**Given data**

········

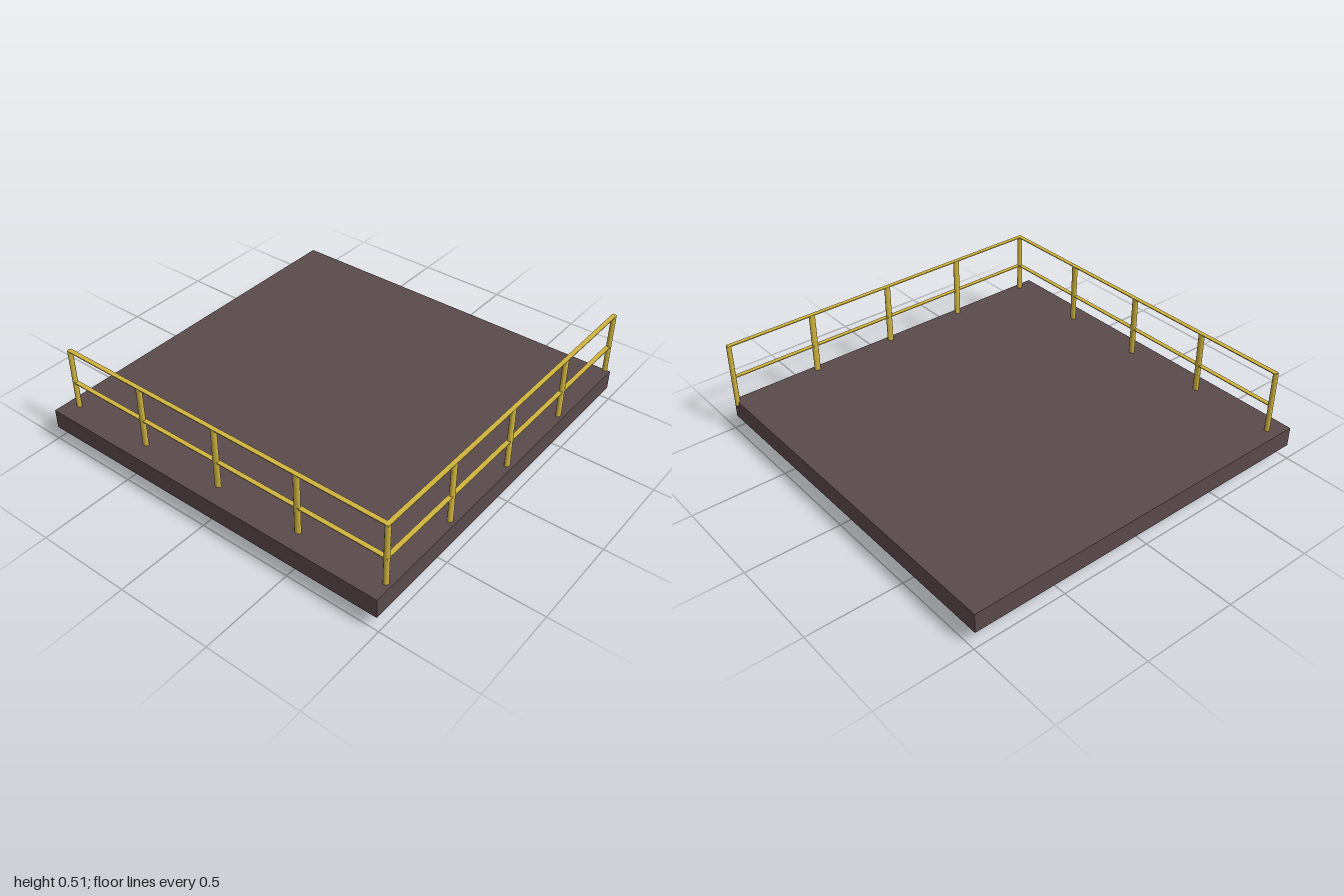
import * as THREE from 'three';

const deckMaterial = new THREE.MeshStandardMaterial({ color: 0x5a4a4c });
const railMaterial = new THREE.MeshStandardMaterial({ color: 0xd0b440 });

// Box given by its minimum and maximum corners
function box(name, min, max, material) {
  const size = max.map((v, i) => v - min[i]);
  const mesh = new THREE.Mesh(new THREE.BoxGeometry(...size), material);
  mesh.position.set(...max.map((v, i) => (v + min[i]) / 2));
  mesh.name = name;
  return mesh;
}

// Upright with an oval section, its long axis along local x
function post(x, z, bottom, top, width, depth) {
  const mesh = new THREE.Mesh(new THREE.CylinderGeometry(0.5, 0.5, top - bottom, 12), railMaterial);
  mesh.scale.set(width, 1, depth);
  mesh.position.set(x, (top + bottom) / 2, z);
  mesh.name = 'post';
  return mesh;
}

export function createModel() {
  const model = new THREE.Group();
  model.name = 'platform';

  // Slab and the smaller plinth beneath it
  model.add(box('plinth', [-0.85, 0, -0.84], [0.85, 0.08, 0.86], deckMaterial));
  model.add(box('deck', [-0.99, 0.076, -0.985], [0.988, 0.18, 1], deckMaterial));

  const corner = { x: 0.958, z: 0.9 };
  const top = 0.513;
  const half = 0.012;

  // Railing along the front edge
  const front = new THREE.Group();
  front.name = 'frontRailing';
  for (const x of [-0.925, -0.455, 0.013, 0.485]) {
    const end = x < -0.9;
    front.add(post(x, corner.z, 0.165, top, end ? 0.026 : 0.034, 0.026));
  }

  // Railing along the left edge
  const side = new THREE.Group();
  side.name = 'leftRailing';
  for (const z of [0.432, -0.036, -0.507, -0.984]) {
    const end = z < -0.9;
    side.add(post(corner.x, z, 0.162, top, 0.026, end ? 0.026 : 0.034));
  }

  // Thin flat rails at two heights
  for (const [name, y] of [['middleRail', 0.329], ['topRail', top]]) {
    const low = y - 0.003, high = y + 0.002;
    front.add(box(name, [-0.93, low, corner.z - half], [corner.x + half, high, corner.z + half], railMaterial));
    side.add(box(name, [corner.x - half, low, -0.99], [corner.x + half, high, corner.z - half], railMaterial));
  }

  const cornerPost = post(corner.x, corner.z, 0.165, top, 0.028, 0.028);
  cornerPost.name = 'cornerPost';
  model.add(front, side, cornerPost);
  return model;
}
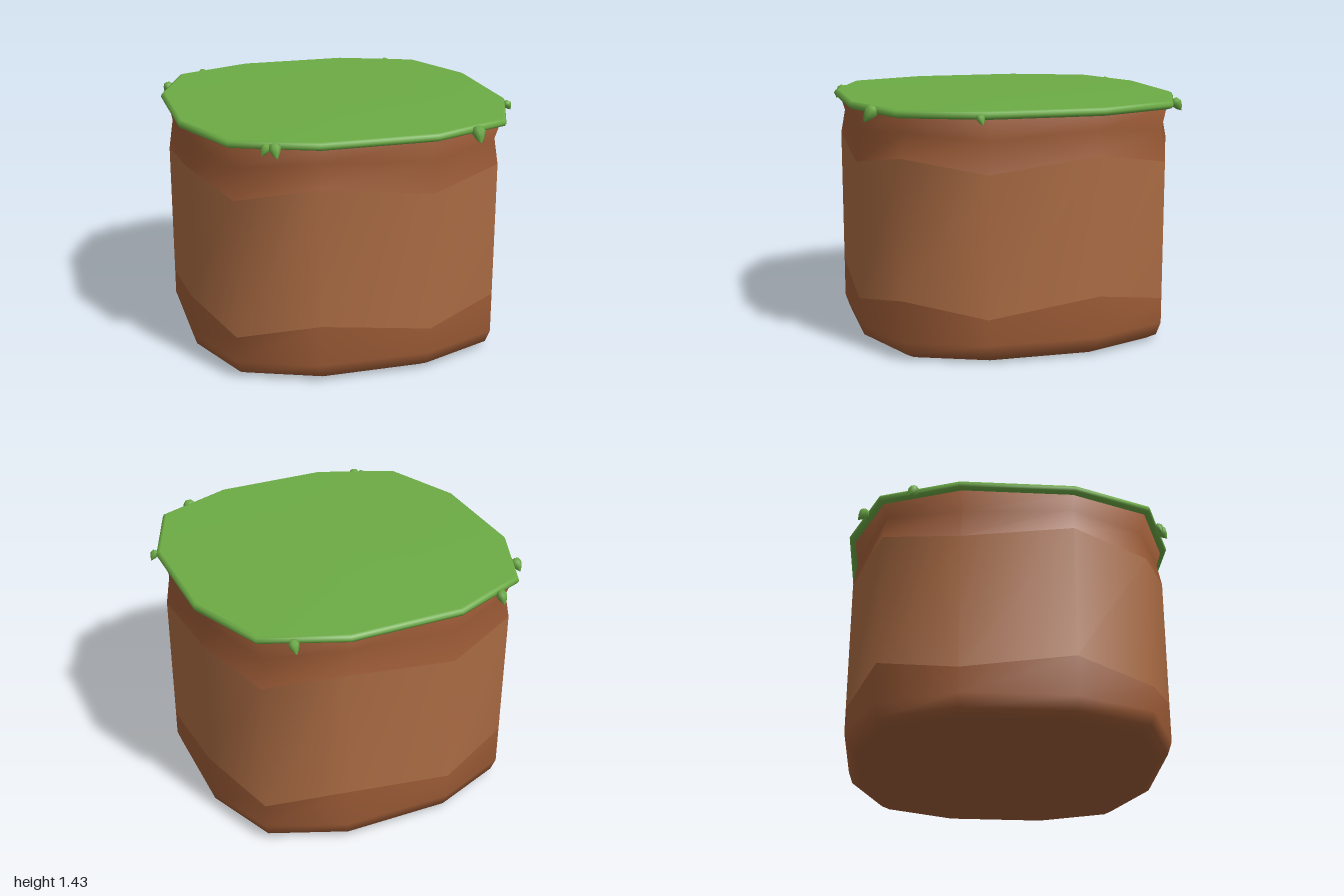
import * as THREE from 'three';

// Twelve-sided outline with unit half-width, running counterclockwise seen from above
const OUTLINE = [];
for (const [sx, sz] of [[1, 1], [1, -1], [-1, -1], [-1, 1]]) {
  const corner = [[0.34, 1], [0.81, 0.81], [1, 0.34]].map(([x, z]) => [x * sx, z * sz]);
  OUTLINE.push(...(sx * sz > 0 ? corner : corner.reverse()));
}
const CENTRE_X = -0.02;

// Skin stacked outline rings, bottom to top; each is [halfWidth, y at even corners, y at odd corners]
function band(name, rings, material) {
  const n = OUTLINE.length, pos = [], index = [];
  rings.forEach(([r, yEven, yOdd = yEven], k) => {
    OUTLINE.forEach(([x, z], i) => {
      pos.push(CENTRE_X + x * r, i % 2 ? yOdd : yEven, z * r);
      if (k === 0) return;
      const j = (i + 1) % n, a = (k - 1) * n, b = k * n;
      index.push(a + i, a + j, b + j, a + i, b + j, b + i);
    });
  });
  const geometry = new THREE.BufferGeometry();
  geometry.setAttribute('position', new THREE.Float32BufferAttribute(pos, 3));
  geometry.setIndex(index);
  geometry.computeVertexNormals();
  const mesh = new THREE.Mesh(geometry, material);
  mesh.name = name;
  return mesh;
}

export function createModel() {
  const group = new THREE.Group();
  group.name = 'grassyDirtBlock';
  const soil = new THREE.MeshStandardMaterial({ color: 0xaa6b43 });
  const darkSoil = new THREE.MeshStandardMaterial({ color: 0x9c5b36 });
  const grass = new THREE.MeshStandardMaterial({ color: 0x6cab45 });

  // Dirt: rounded foot, plain middle with zigzag borders, slightly undercut upper band
  group.add(
    band('lowerDirt', [[0, 0], [0.86, 0], [0.92, 0.035], [0.945, 0.11], [0.945, 0.26, 0.35]], darkSoil),
    band('middleDirt', [[0.945, 0.26, 0.35], [0.945, 1.07, 1.15]], soil),
    band('upperDirt', [[0.945, 1.07, 1.15], [0.92, 1.25, 1.29], [0.945, 1.375], [0.9, 1.38]], darkSoil),
  );

  // Thin grass slab with a softened rim
  group.add(band('grassTop', [
    [0, 1.372], [0.955, 1.372], [0.975, 1.38], [0.982, 1.395],
    [0.975, 1.412], [0.96, 1.42], [0, 1.422],
  ], grass));

  // Small leaf tufts drooping over the rim: [x, z, size]
  const leafProfile = [[0, -0.055], [0.022, -0.025], [0.036, 0.01], [0.026, 0.035], [0, 0.043]]
    .map(([x, y]) => new THREE.Vector2(x, y));
  const leaf = new THREE.LatheGeometry(leafProfile, 7);
  const tufts = [
    [-0.65, -0.89, 0.9], [0.6, -0.89, 0.9], [-0.92, -0.6, 0.9], [0.965, 0.37, 0.7],
    [-0.63, 0.885, 0.75], [-0.58, 0.91, 0.95], [0.57, 0.9, 1.1],
  ];
  tufts.forEach(([x, z, size], i) => {
    const tuft = new THREE.Mesh(leaf, grass);
    tuft.name = `leafTuft${i + 1}`;
    tuft.position.set(x, 1.38, z);
    tuft.rotation.order = 'YXZ';
    tuft.rotation.set(-0.55, Math.atan2(x, z), i % 2 ? 0.4 : -0.3);
    tuft.scale.setScalar(size);
    group.add(tuft);
  });
  return group;
}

········

**Directions**
Would you retype the listing above exactly, omitting its pictures?

**Task response**
import * as THREE from 'three';

const deckMaterial = new THREE.MeshStandardMaterial({ color: 0x5a4a4c });
const railMaterial = new THREE.MeshStandardMaterial({ color: 0xd0b440 });

// Box given by its minimum and maximum corners
function box(name, min, max, material) {
  const size = max.map((v, i) => v - min[i]);
  const mesh = new THREE.Mesh(new THREE.BoxGeometry(...size), material);
  mesh.position.set(...max.map((v, i) => (v + min[i]) / 2));
  mesh.name = name;
  return mesh;
}

// Upright with an oval section, its long axis along local x
function post(x, z, bottom, top, width, depth) {
  const mesh = new THREE.Mesh(new THREE.CylinderGeometry(0.5, 0.5, top - bottom, 12), railMaterial);
  mesh.scale.set(width, 1, depth);
  mesh.position.set(x, (top + bottom) / 2, z);
  mesh.name = 'post';
  return mesh;
}

export function createModel() {
  const model = new THREE.Group();
  model.name = 'platform';

  // Slab and the smaller plinth beneath it
  model.add(box('plinth', [-0.85, 0, -0.84], [0.85, 0.08, 0.86], deckMaterial));
  model.add(box('deck', [-0.99, 0.076, -0.985], [0.988, 0.18, 1], deckMaterial));

  const corner = { x: 0.958, z: 0.9 };
  const top = 0.513;
  const half = 0.012;

  // Railing along the front edge
  const front = new THREE.Group();
  front.name = 'frontRailing';
  for (const x of [-0.925, -0.455, 0.013, 0.485]) {
    const end = x < -0.9;
    front.add(post(x, corner.z, 0.165, top, end ? 0.026 : 0.034, 0.026));
  }

  // Railing along the left edge
  const side = new THREE.Group();
  side.name = 'leftRailing';
  for (const z of [0.432, -0.036, -0.507, -0.984]) {
    const end = z < -0.9;
    side.add(post(corner.x, z, 0.162, top, 0.026, end ? 0.026 : 0.034));
  }

  // Thin flat rails at two heights
  for (const [name, y] of [['middleRail', 0.329], ['topRail', top]]) {
    const low = y - 0.003, high = y + 0.002;
    front.add(box(name, [-0.93, low, corner.z - half], [corner.x + half, high, corner.z + half], railMaterial));
    side.add(box(name, [corner.x - half, low, -0.99], [corner.x + half, high, corner.z - half], railMaterial));
  }

  const cornerPost = post(corner.x, corner.z, 0.165, top, 0.028, 0.028);
  cornerPost.name = 'cornerPost';
  model.add(front, side, cornerPost);
  return model;
}
import * as THREE from 'three';

// Twelve-sided outline with unit half-width, running counterclockwise seen from above
const OUTLINE = [];
for (const [sx, sz] of [[1, 1], [1, -1], [-1, -1], [-1, 1]]) {
  const corner = [[0.34, 1], [0.81, 0.81], [1, 0.34]].map(([x, z]) => [x * sx, z * sz]);
  OUTLINE.push(...(sx * sz > 0 ? corner : corner.reverse()));
}
const CENTRE_X = -0.02;

// Skin stacked outline rings, bottom to top; each is [halfWidth, y at even corners, y at odd corners]
function band(name, rings, material) {
  const n = OUTLINE.length, pos = [], index = [];
  rings.forEach(([r, yEven, yOdd = yEven], k) => {
    OUTLINE.forEach(([x, z], i) => {
      pos.push(CENTRE_X + x * r, i % 2 ? yOdd : yEven, z * r);
      if (k === 0) return;
      const j = (i + 1) % n, a = (k - 1) * n, b = k * n;
      index.push(a + i, a + j, b + j, a + i, b + j, b + i);
    });
  });
  const geometry = new THREE.BufferGeometry();
  geometry.setAttribute('position', new THREE.Float32BufferAttribute(pos, 3));
  geometry.setIndex(index);
  geometry.computeVertexNormals();
  const mesh = new THREE.Mesh(geometry, material);
  mesh.name = name;
  return mesh;
}

export function createModel() {
  const group = new THREE.Group();
  group.name = 'grassyDirtBlock';
  const soil = new THREE.MeshStandardMaterial({ color: 0xaa6b43 });
  const darkSoil = new THREE.MeshStandardMaterial({ color: 0x9c5b36 });
  const grass = new THREE.MeshStandardMaterial({ color: 0x6cab45 });

  // Dirt: rounded foot, plain middle with zigzag borders, slightly undercut upper band
  group.add(
    band('lowerDirt', [[0, 0], [0.86, 0], [0.92, 0.035], [0.945, 0.11], [0.945, 0.26, 0.35]], darkSoil),
    band('middleDirt', [[0.945, 0.26, 0.35], [0.945, 1.07, 1.15]], soil),
    band('upperDirt', [[0.945, 1.07, 1.15], [0.92, 1.25, 1.29], [0.945, 1.375], [0.9, 1.38]], darkSoil),
  );

  // Thin grass slab with a softened rim
  group.add(band('grassTop', [
    [0, 1.372], [0.955, 1.372], [0.975, 1.38], [0.982, 1.395],
    [0.975, 1.412], [0.96, 1.42], [0, 1.422],
  ], grass));

  // Small leaf tufts drooping over the rim: [x, z, size]
  const leafProfile = [[0, -0.055], [0.022, -0.025], [0.036, 0.01], [0.026, 0.035], [0, 0.043]]
    .map(([x, y]) => new THREE.Vector2(x, y));
  const leaf = new THREE.LatheGeometry(leafProfile, 7);
  const tufts = [
    [-0.65, -0.89, 0.9], [0.6, -0.89, 0.9], [-0.92, -0.6, 0.9], [0.965, 0.37, 0.7],
    [-0.63, 0.885, 0.75], [-0.58, 0.91, 0.95], [0.57, 0.9, 1.1],
  ];
  tufts.forEach(([x, z, size], i) => {
    const tuft = new THREE.Mesh(leaf, grass);
    tuft.name = `leafTuft${i + 1}`;
    tuft.position.set(x, 1.38, z);
    tuft.rotation.order = 'YXZ';
    tuft.rotation.set(-0.55, Math.atan2(x, z), i % 2 ? 0.4 : -0.3);
    tuft.scale.setScalar(size);
    group.add(tuft);
  });
  return group;
}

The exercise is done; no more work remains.